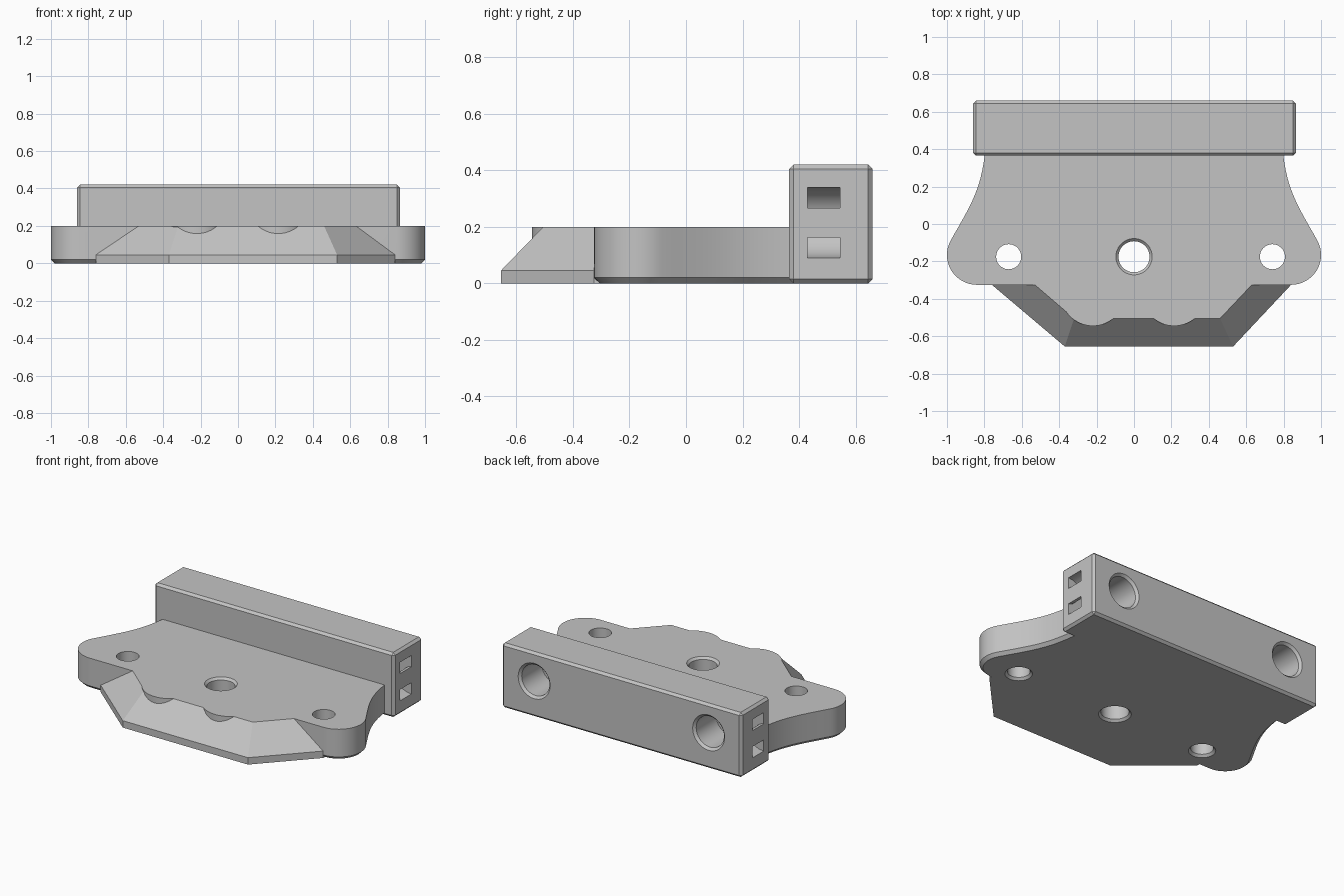
import bpy, bmesh
from math import cos, sin, pi, radians
from mathutils import Vector
from mathutils.geometry import interpolate_bezier

cube = bpy.data.objects.get("Cube")
if cube:
    bpy.data.objects.remove(cube, do_unlink=True)

grey = bpy.data.materials.new("light_grey")
grey.use_nodes = True
grey.diffuse_color = (0.55, 0.55, 0.55, 1)
grey.node_tree.nodes["Principled BSDF"].inputs["Base Color"].default_value = (0.55, 0.55, 0.55, 1)


def loft(name, rings):
    """Closed solid through rings that have equal point counts."""
    bm = bmesh.new()
    loops = [[bm.verts.new(p) for p in ring] for ring in rings]
    for a, b in zip(loops, loops[1:]):
        for i in range(len(a)):
            j = (i + 1) % len(a)
            bm.faces.new((a[i], a[j], b[j], b[i]))
    bm.faces.new(loops[0])
    bm.faces.new(loops[-1])
    bmesh.ops.recalc_face_normals(bm, faces=bm.faces)
    return to_object(name, bm)


def to_object(name, bm):
    mesh = bpy.data.meshes.new(name)
    bm.to_mesh(mesh)
    bm.free()
    mesh.materials.append(grey)
    ob = bpy.data.objects.new(name, mesh)
    bpy.context.collection.objects.link(ob)
    return ob


def chamfer(ob, width, test):
    """Chamfer the edges of ob whose two ends pass the test."""
    bm = bmesh.new()
    bm.from_mesh(ob.data)
    edges = [e for e in bm.edges if all(test(v.co) for v in e.verts)]
    bmesh.ops.bevel(bm, geom=edges, offset=width, segments=1,
                    affect='EDGES', clamp_overlap=False)
    bm.to_mesh(ob.data)
    bm.free()


def flat(points, z):
    return [(x, y, z) for x, y in points]


def turned(name, centre, axis, steps, n=48):
    """Round solid from (distance, radius) steps along the z or y axis."""
    rings = []
    for d, r in steps:
        ring = []
        for i in range(n):
            a, b = r * cos(2 * pi * i / n), r * sin(2 * pi * i / n)
            off = Vector((a, b, d)) if axis == 'Z' else Vector((a, d, b))
            ring.append(Vector(centre) + off)
        rings.append(ring)
    return loft(name, rings)


def combine(base, parts, operation):
    for part in parts:
        part.hide_render = True
        mod = base.modifiers.new(part.name, 'BOOLEAN')
        mod.operation = operation
        mod.solver = 'EXACT'
        mod.object = part


# Mounting plate: rounded ears sweeping back to a narrower waist
ear = [Vector((0.84 + 0.16 * cos(radians(a)), -0.165 + 0.16 * sin(radians(a))))
       for a in range(-90, 31, 6)]
waist = interpolate_bezier(ear[-1].to_3d(), Vector((0.88, 0.09, 0)),
                           Vector((0.815, 0.18, 0)), Vector((0.795, 0.40, 0)), 16)
side = [(p.x, p.y) for p in ear + waist[1:]] + [(0.795, 0.5)]
outline = side + [(-x, y) for x, y in reversed(side)]
plate = loft("mounting_plate", [flat(outline, 0), flat(outline, 0.2)])
chamfer(plate, 0.02, lambda co: co.z < 0.001)

# Sloping nose
foot = [(-0.76, -0.26), (-0.76, -0.325), (-0.37, -0.655),
        (0.53, -0.655), (0.84, -0.325), (0.84, -0.26)]
crest = [(-0.53, -0.26), (-0.53, -0.325), (-0.32, -0.505),
         (0.46, -0.505), (0.63, -0.325), (0.63, -0.26)]
nose = loft("nose", [flat(foot, 0), flat(foot, 0.045), flat(crest, 0.2)])

# Round bosses emerging from the slope
bosses = [turned("boss", (x, -0.375, 0), 'Z', [(0.1, 0.17), (0.2, 0.17)], 64)
          for x in (-0.22, 0.215)]

# Rear bar
x0, x1, y0, y1 = -0.86, 0.865, 0.365, 0.66
rect = [(x0, y0), (x1, y0), (x1, y1), (x0, y1)]
bar = loft("rear_bar", [flat(rect, 0), flat(rect, 0.42)])
chamfer(bar, 0.015, lambda co: True)

# Vertical bolt holes with chamfered rims
holes = [turned("side_hole", (x, -0.175, 0), 'Z',
                [(-0.02, 0.1), (0.015, 0.067), (0.25, 0.067)])
         for x in (-0.67, 0.74)]
holes.append(turned("centre_hole", (0, -0.175, 0), 'Z',
                    [(-0.02, 0.117), (0.014, 0.083), (0.186, 0.083), (0.22, 0.117)]))

# Blind holes in the back of the bar
holes += [turned("back_hole", (x, y1, 0.235), 'Y',
                 [(-0.22, 0.1), (-0.015, 0.1), (0.02, 0.135)])
          for x in (-0.625, 0.63)]

# Curved tie channels, each opening as two slots in a bar end
for end, s in ((x0, 1), (x1, -1)):
    arc = [radians(a) for a in range(-90, 91, 15)]
    profile = [(-0.05, -0.125)] + [(0.125 * cos(a), 0.125 * sin(a)) for a in arc]
    profile += [(-0.05, 0.125), (-0.05, 0.052)]
    profile += [(0.052 * cos(a), 0.052 * sin(a)) for a in reversed(arc)]
    profile += [(-0.05, -0.052)]
    holes.append(loft("tie_channel", [[(end + s * u, y, 0.215 + v) for u, v in profile]
                                      for y in (0.43, 0.545)]))

# Join the body, cut the holes and keep the finished mesh
combine(plate, [nose] + bosses + [bar], 'UNION')
combine(plate, holes, 'DIFFERENCE')
bpy.context.view_layer.update()
graph = bpy.context.evaluated_depsgraph_get()
finished = bpy.data.meshes.new_from_object(plate.evaluated_get(graph))
plate.modifiers.clear()
plate.data = finished
plate.name = "bracket_body"
for part in [nose, bar] + bosses + holes:
    bpy.data.objects.remove(part, do_unlink=True)

bpy.ops.object.select_all(action='DESELECT')
plate.select_set(True)
bpy.context.view_layer.objects.active = plate
bpy.ops.object.shade_smooth_by_angle(angle=radians(25))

→ Task brief: Find and copy every line in the entries above where the string "steps" occurs.

→ Answer for this exercise:
def turned(name, centre, axis, steps, n=48):
    """Round solid from (distance, radius) steps along the z or y axis."""
    for d, r in steps:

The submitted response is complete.